This recent edition of tech-addiction theory comes courtesy of a study by the University of Chicago Booth School of Business, who gave participants a smartphone and asked them to rate their desires to do a list of activities every 30 minutes. Alongside rating impulses to smoke, get sexy, drink and sleep, they were asked to rate their desire to hit social networks using phrases like “strong” and “irresistible” and low and behold, the temptation to get down and dirty by taking a trip to Facebook was the most difficult to resist. It’s not the first time this particular study has made the headlines, but it’s being published in the journal Psychological Science this month and is therefore getting another airing.
Lead author on the study, Wilhem Hofmann, pointed out the ready availability of a social media hit was probably to blame for the apparent rising addiction.

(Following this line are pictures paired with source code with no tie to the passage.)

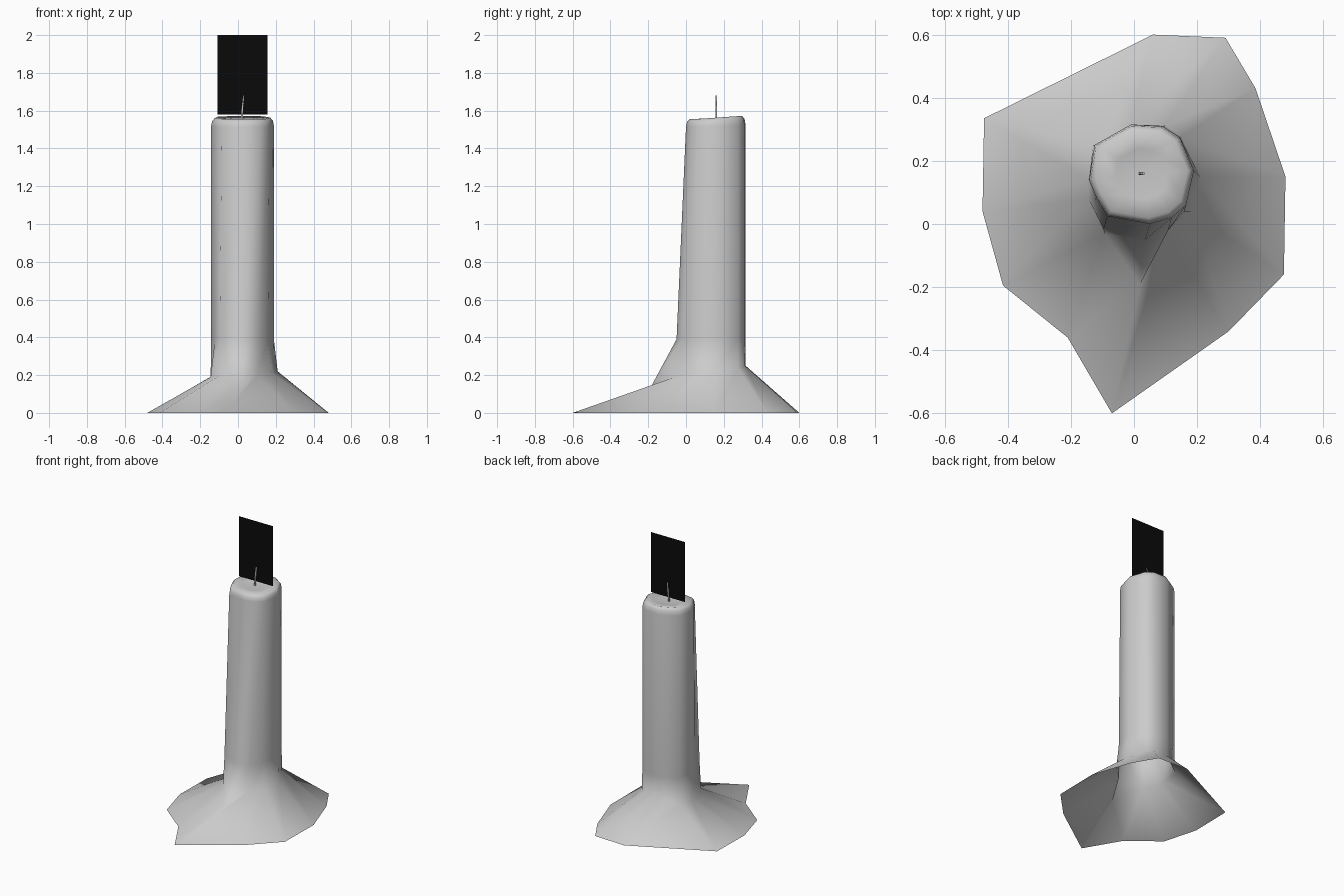
import bpy, bmesh
from mathutils import Vector

if "Cube" in bpy.data.objects:
    bpy.data.objects.remove(bpy.data.objects["Cube"])


def mesh_object(name, bm, smooth=True):
    me = bpy.data.meshes.new(name)
    bm.to_mesh(me)
    bm.free()
    ob = bpy.data.objects.new(name, me)
    bpy.context.collection.objects.link(ob)
    for p in me.polygons:
        p.use_smooth = smooth
    return ob


def bridge(bm, a, b):
    n = len(a)
    for i in range(n):
        j = (i + 1) % n
        bm.faces.new((a[i], a[j], b[j], b[i]))


black = bpy.data.materials.new("black")
black.diffuse_color = (0.003, 0.003, 0.003, 1)
black.use_nodes = True
black.node_tree.nodes["Principled BSDF"].inputs["Base Color"].default_value = black.diffuse_color

# Candle: irregular wax pool outline, foot of the column, and column outline
pool = [(-.07, -.60), (.30, -.34), (.475, -.16), (.48, .15), (.385, .43), (.29, .59),
        (.06, .60), (-.475, .335), (-.48, .04), (-.415, -.195), (-.21, -.36)]
foot = [(.02, -.19, .13), (.10, -.03, .20), (.18, .04, .21), (.21, .15, .22),
        (.15, .275, .24), (.10, .312, .25), (-.01, .315, .25), (-.13, .25, .20),
        (-.145, .14, .19), (-.145, .08, .19), (-.095, -.03, .20)]
column = [(.05, .0), (.12, .02), (.165, .06), (.19, .17), (.145, .275), (.09, .31),
          (-.01, .315), (-.125, .25), (-.142, .14), (-.12, .085), (-.085, .025)]
centre = Vector((.025, .16))

bm = bmesh.new()
rings = [[bm.verts.new((x, y, 0)) for x, y in pool],
         [bm.verts.new(p) for p in foot]]
# Column flares forward slightly towards its base
low = []
for x, y in column:
    f = max(0, (.1 - y) / .1)
    low.append(bm.verts.new((x - .015 * f, y - .05 * f, .39)))
rings.append(low)
# Rounded rim, a little higher at the back, then a shallow dip to the wick
for scale, z, slope in ((1, 1.515, .04), (.97, 1.54, .06), (.88, 1.556, .07), (.5, 1.553, .02)):
    ring = []
    for c in column:
        p = centre + (Vector(c) - centre) * scale
        ring.append(bm.verts.new((p.x, p.y, z + slope * max(0, p.y - .06))))
    rings.append(ring)
for a, b in zip(rings, rings[1:]):
    bridge(bm, a, b)
tip = bm.verts.new((centre.x, centre.y, 1.55))
top = rings[-1]
for i in range(len(top)):
    bm.faces.new((top[i], top[(i + 1) % len(top)], tip))
mesh_object("candle_wax", bm)

# Wick: thin bent tapering stem
bm = bmesh.new()
rings = []
for x, z, r in ((.02, 1.54, .005), (.023, 1.61, .004), (.03, 1.68, .003)):
    rings.append([bm.verts.new((x + dx * r, .16 + dy * r, z))
                  for dx, dy in ((-1, -1), (1, -1), (1, 1), (-1, 1))])
for a, b in zip(rings, rings[1:]):
    bridge(bm, a, b)
bm.faces.new(rings[-1])
mesh_object("wick", bm)

# Flame: flat upright card
bm = bmesh.new()
bm.faces.new([bm.verts.new((x, .163, z)) for x, z in
              ((-.108, 1.58), (.155, 1.58), (.155, 2.0), (-.108, 2.0))])
mesh_object("flame_card", bm, False).data.materials.append(black)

He said: “Desires for media may be comparatively harder to resist because of their high availability and also because it feels like it does not cost much to engage in these activities, even though one wants to resist.”
I’d certainly question whether the online study conducted in Germany might have come up with some different results if they’d handed out a packet of cigarettes, some Maltesers and a bottle of Rioja along with the Blackberrys they dispensed to the participants, but I can see where the guy is coming from.
Personally, I was a late adopter to Facebook, I’m of the Myspace generation and got more than a tad nostalgic reading Darren Navier’s recent post on its second coming. I don’t consider myself too much of a Facebook addict, in fact, I can happily go days without logging on. I’m far more likely to check one of my two Twitter accounts – one for work interests and freelance journo stuff (fayBerg) – the other dedicated to all things food for my food blog (foodfables). I’d say I spend around fourteen hours each week across all social networks, but consider it part of my role to keep up to date on industry news and issues, which happen to be easy to review via Twitter. Ultimately, I enjoy using Twitter, but my desire to use it has never quite met the dizzying heights of the intense diet coke craving myself and colleague Rebecca Edwards seem to experience daily from 11.30am onwards. I could totally quit if I wanted to.
How about yourself? Do you find yourself logging into Facebook before you’ve even unscrewed the cap of your Sainsbury’s Pinot Grigio when you settle down to an evening on the sofa? If you work in digital media, we’d love to hear about your social media use and not just to figure out whether it’s going to beat bath salts to the most media mentioned drug of the year! In tandem with Leeds Digital Festival 2012 we are conducting our own survey of social media use by digital professionals. Do you spend more time on Twitter than you do sleeping? Do you have a split social media personality? Complete the survey here and we’ll be able to tell you whether you need to go into social media rehab or just happen to be a forward-thinking media professional (ahem).